The agency is authorized to establish voluntary certification programs for health IT, and is also allowed to adopt standards, implementation specifications and certification criteria through rulemaking, the letter said.
The ONC's response did not entirely satisfy Rep. Marsha Blackburn, (R-Tenn.), who introduced the SOFTWARE Act last fall, legislation meant to deregulate the health-IT market. During a hearing Thursday, Blackburn stated that the reply was incomplete, because it did not address what authority the agency had to regulate health-IT products.
The administration's regulatory plan “relies upon ONC to regulate some of these products, but in my estimation, lacks the statutory authority to do so,” Blackburn said, calling the plan an incipient “regulatory disaster.”

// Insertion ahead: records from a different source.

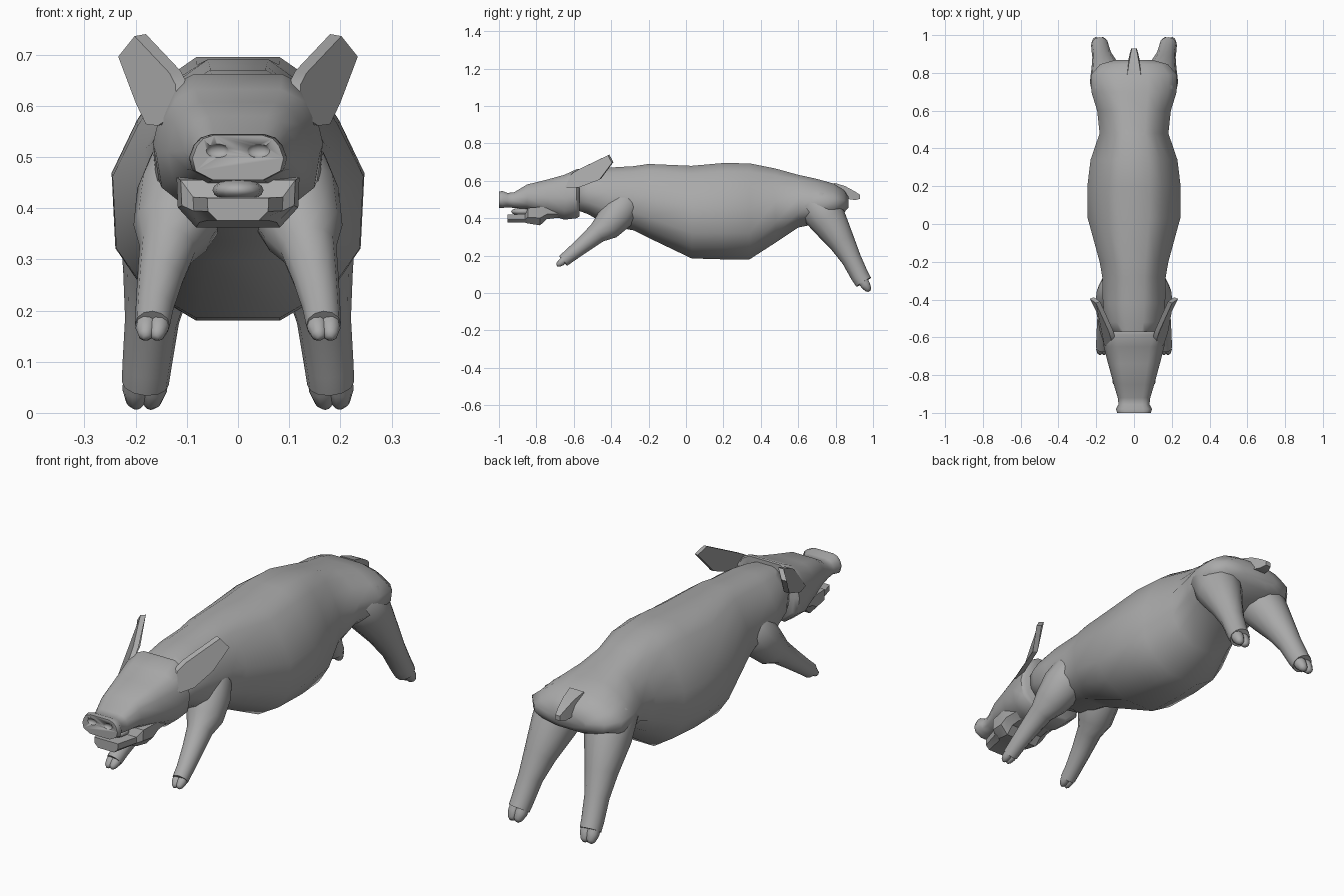
import bpy, bmesh, math
from mathutils import Vector

if "Cube" in bpy.data.objects:
    bpy.data.objects.remove(bpy.data.objects["Cube"])

grey = bpy.data.materials.new("mid_grey")
grey.diffuse_color = (.4, .4, .4, 1)
grey.use_nodes = True
grey.node_tree.nodes["Principled BSDF"].inputs["Base Color"].default_value = grey.diffuse_color


def finish(name, bm, angle):
    bmesh.ops.recalc_face_normals(bm, faces=bm.faces)
    me = bpy.data.meshes.new(name)
    bm.to_mesh(me)
    bm.free()
    me.materials.append(grey)
    ob = bpy.data.objects.new(name, me)
    bpy.context.collection.objects.link(ob)
    bpy.ops.object.select_all(action='DESELECT')
    ob.select_set(True)
    bpy.context.view_layer.objects.active = ob
    bpy.ops.object.shade_smooth_by_angle(angle=math.radians(angle))
    return ob


def loft(name, rings, angle=35):
    """Skin a list of equal-length point rings and cap both ends."""
    bm = bmesh.new()
    vs = [[bm.verts.new(p) for p in r] for r in rings]
    n = len(vs[0])
    for a, b in zip(vs, vs[1:]):
        for i in range(n):
            j = (i + 1) % n
            bm.faces.new((a[i], a[j], b[j], b[i]))
    bm.faces.new(vs[0])
    bm.faces.new(vs[-1])
    return finish(name, bm, angle)


def sections(stations, half):
    """Symmetric rings in the xz plane from (y, top, bottom, half width)."""
    outline = half + [(-x, z) for x, z in reversed(half)]
    return [[(x * w, y, b + z * (t - b)) for x, z in outline]
            for y, t, b, w in stations]


def tube(name, path, n=12, angle=65):
    """Tapered limb through (x, y, z, radius) points."""
    pts = [Vector(p[:3]) for p in path]
    rings = []
    for i, p in enumerate(pts):
        d = (pts[min(i + 1, len(pts) - 1)] - pts[max(i - 1, 0)]).normalized()
        u = (Vector((1, 0, 0)) - d * d.x).normalized()
        v = d.cross(u)
        r = path[i][3]
        rings.append([p + r * (u * math.cos(k * math.tau / n) + v * math.sin(k * math.tau / n))
                      for k in range(n)])
    return loft(name, rings, angle)


def ball(name, loc, size):
    bm = bmesh.new()
    bmesh.ops.create_uvsphere(bm, u_segments=12, v_segments=8, radius=1)
    for v in bm.verts:
        v.co = Vector(loc) + Vector(a * b for a, b in zip(v.co, size))
    return finish(name, bm, 60)


# Torso with sagging belly
loft("body", sections([
    (-0.60, .640, .45, .11), (-0.52, .655, .42, .15), (-0.42, .670, .36, .165),
    (-0.28, .678, .335, .168), (-0.20, .690, .295, .182), (0.03, .680, .185, .245),
    (0.20, .695, .18, .247), (0.34, .693, .18, .23), (0.48, .665, .27, .182),
    (0.60, .632, .35, .195), (0.70, .610, .37, .226), (0.79, .585, .40, .228),
    (0.845, .55, .43, .18), (0.868, .515, .455, .10)],
    [(.33, 0), (.75, .12), (.97, .275), (1, .56), (.8, .76), (.60, .91), (.33, 1)]), 75)

# Head tapering into the snout disc
head = loft("head", sections([
    (-0.57, .662, .41, .150), (-0.585, .662, .40, .166), (-0.65, .632, .392, .160),
    (-0.74, .607, .42, .137), (-0.85, .580, .450, .107), (-0.92, .538, .455, .086),
    (-0.955, .535, .458, .082), (-0.98, .545, .455, .096), (-1.0, .543, .455, .089)],
    [(.55, 0), (.93, .2), (1, .48), (.9, .76), (.76, .92), (.52, 1)]), 50)

# Shallow nostrils
for s in (-1, 1):
    cut = ball("nostril_cutter", (s * .04, -1.004, .512), (.024, .014, .014))
    cut.hide_render = True
    cut.hide_set(True)
    m = head.modifiers.new("nostril", 'BOOLEAN')
    m.object = cut
    m.operation = 'DIFFERENCE'

# Open lower jaw with raised sides, and tongue
loft("lower_jaw", sections([
    (-0.955, .42, .376, .06), (-0.86, .422, .376, .088), (-0.845, .455, .372, .112),
    (-0.78, .460, .362, .12), (-0.745, .460, .395, .12), (-0.66, .455, .405, .115)],
    [(.68, 0), (.98, .4), (1, 1)]), 30)
ball("tongue", (0, -.87, .435), (.05, .065, .022))

for s, side in ((-1, "left"), (1, "right")):
    # Ear: a thin slab swept back
    outline = [(.098, -.645, .59), (.10, -.60, .645), (.112, -.56, .668), (.18, -.41, .74),
               (.212, -.388, .70), (.178, -.455, .61), (.158, -.565, .568), (.135, -.635, .565)]
    off = Vector((.022, -.008, -.004))
    loft("ear_" + side, [[(s * p[0], p[1], p[2]) for p in outline],
                         [(s * (p[0] + off.x), p[1] + off.y, p[2] + off.z) for p in outline]], 25)

    # Legs, listed from shoulder or hip to foot
    legs = {
        "front_leg": [(.07, -.29, .53, .05), (.085, -.32, .48, .09), (.105, -.37, .42, .095),
                      (.128, -.425, .355, .078), (.138, -.475, .32, .055),
                      (.152, -.545, .262, .045), (.163, -.615, .205, .037),
                      (.167, -.657, .172, .034)],
        "back_leg": [(.09, .65, .54, .06), (.112, .695, .48, .11), (.135, .76, .39, .10),
                     (.155, .835, .27, .07), (.168, .885, .18, .053),
                     (.178, .93, .09, .048), (.181, .95, .058, .046)]}
    for name, path in legs.items():
        tube(name + "_" + side, [(s * x, y, z, r) for x, y, z, r in path])
        # Cloven hoof: two overlapping tapered toes
        a, b = Vector(path[-2][:3]), Vector(path[-1][:3])
        r = path[-1][3]
        d = (b - a).normalized()
        for k in (-1, 1):
            toe = [(b + d * r * t, r * q, r * o)
                   for t, q, o in ((-.4, .6, .35), (.35, .6, .35), (.95, .42, .32), (1.2, .2, .25))]
            tube(name + "_toe_" + side,
                 [(s * (p.x + k * o), p.y, p.z, q) for p, q, o in toe], 10)

# Short pointed tail
loft("tail", sections([(0.79, .59, .53, .045), (0.85, .572, .505, .034),
                       (0.905, .542, .497, .022), (0.93, .525, .503, .014)],
                      [(1, 0), (.8, 1)]), 30)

Blackburn concluded that it would be necessary for the Food and Drug Administration and the ONC to work with her and her colleagues, including Rep. Gene Green (D-Texas), on the Energy & Commerce Committee. The committee, or at least Republicans on the committee, are worried about the potential of mission creep, said a source on the Energy & Commerce Committee, and the committee intends to continue pursuing the matter.
Follow Darius Tahir on Twitter: @dariustahir